Generic or Name Brand?
For the career path I have chosen, I believe it is beneficial to be more specialized rather than generic. “In general, job applicants have to be reasonably competent at a range of genres.” (Gershon 1138). When it comes to listing my skills and work history these experiences need to be relevant in some way to the company I am applying. I expect this will come with some difficulty because currently I have only had one internship that directly relates to my career path. I have had many jobs in the past and I learned very valuable skills, but the hard part is predicting if these skills are just as valuable to potential employers. “Skills that you use to accomplish a task in one type of job may not easily be interpreted by those hiring as relevant for another context, even if they seem like the same skills to you.” (Gershon 1303). For example, as I was revising my resume I debated whether I should remove my experience working in a fast food restaurant because it’s not relevant to my future career plans, as according to Gershon, “These days, applicants are strongly encouraged only to put down the jobs that are relevant for the potential employer — not every job in someone’s past should be listed.” (Gershon 1196). The readings for this week helped me realize the importance of being flexible when applying for jobs. Each resume you submit should be tailored to that specific position and the skills you already have can be reworded to fit the position.

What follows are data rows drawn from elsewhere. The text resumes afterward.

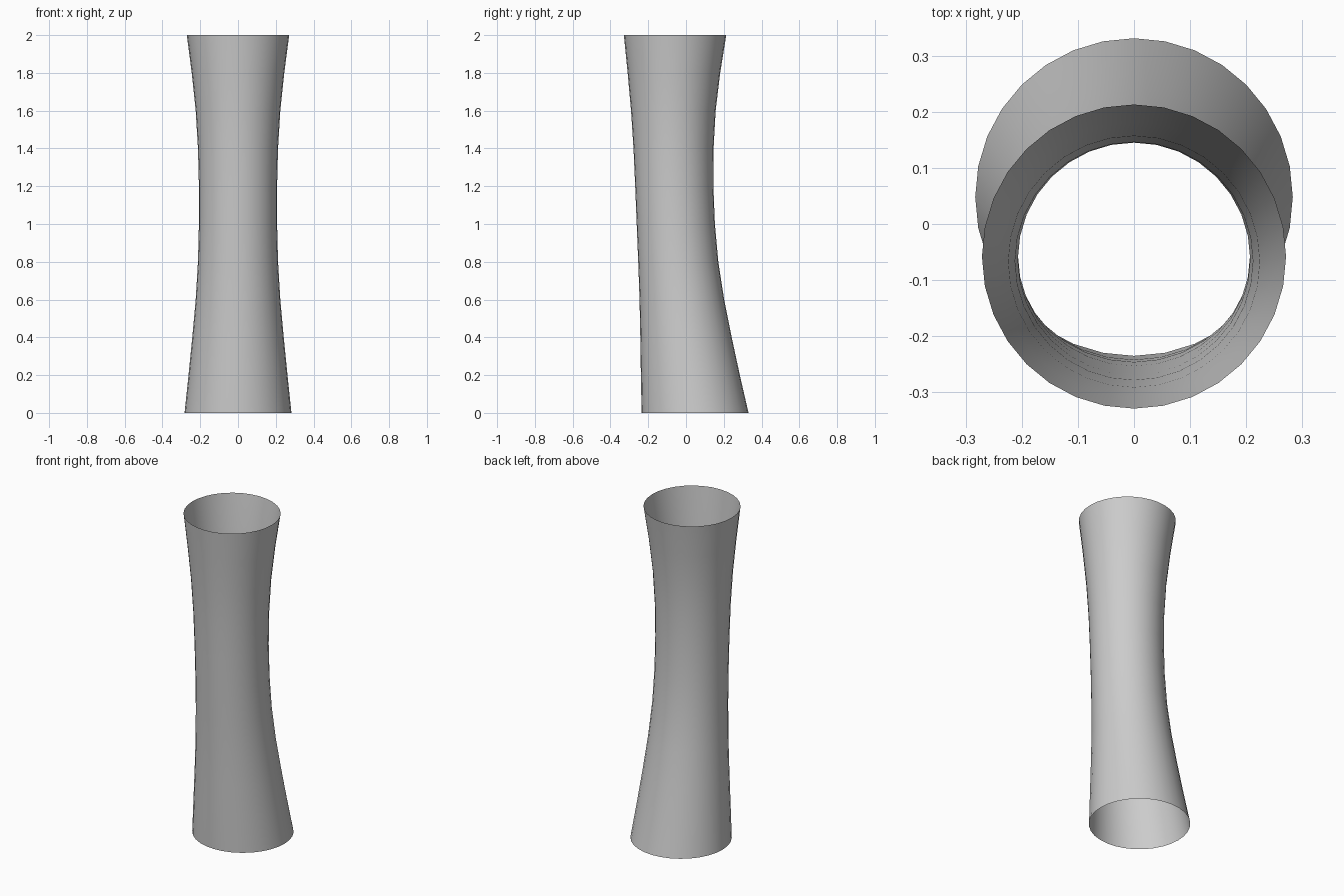
import bpy, bmesh
from math import sin, cos, pi

if "Cube" in bpy.data.objects:
    bpy.data.objects.remove(bpy.data.objects["Cube"])

SIDES = 32
# centre offset in y and radius of each ring, evenly spaced in height
RINGS = [(.048, .283), (.023, .262), (.000, .242), (-.022, .224), (-.041, .212),
         (-.054, .207), (-.062, .207), (-.066, .212), (-.067, .224), (-.064, .245),
         (-.058, .271)]

# open, single-walled flared tube
bm = bmesh.new()
loops = []
for i, (cy, r) in enumerate(RINGS):
    z = 2 * i / (len(RINGS) - 1)
    loops.append([bm.verts.new((r * cos(2 * pi * k / SIDES), cy + r * sin(2 * pi * k / SIDES), z))
                  for k in range(SIDES)])
for lower, upper in zip(loops, loops[1:]):
    for k in range(SIDES):
        n = (k + 1) % SIDES
        bm.faces.new((lower[k], lower[n], upper[n], upper[k])).smooth = True

mesh = bpy.data.meshes.new("flared_tube")
bm.to_mesh(mesh)
bm.free()
tube = bpy.data.objects.new("flared_tube", mesh)
bpy.context.collection.objects.link(tube)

“Figuring out what makes you distinctive is an act of interpretation.” (Gershon 1064). Another difficult hurdle to overcome is making your application stand out from the rest without going too far. I feel like I have a lot of the hard skills that are required of those in my perspective field and I have the experience to back it up. To accentuate on my strengths in my resume I put the skills I am most confident in at the top and I included a link to my Linkedin profile where I have added projects that showcase the work I did at my internships.
Gershon, Ilana. Down and Out in the New Economy: How People Find (or Don’t Find) Work Today. The University of Chicago Press, 2017.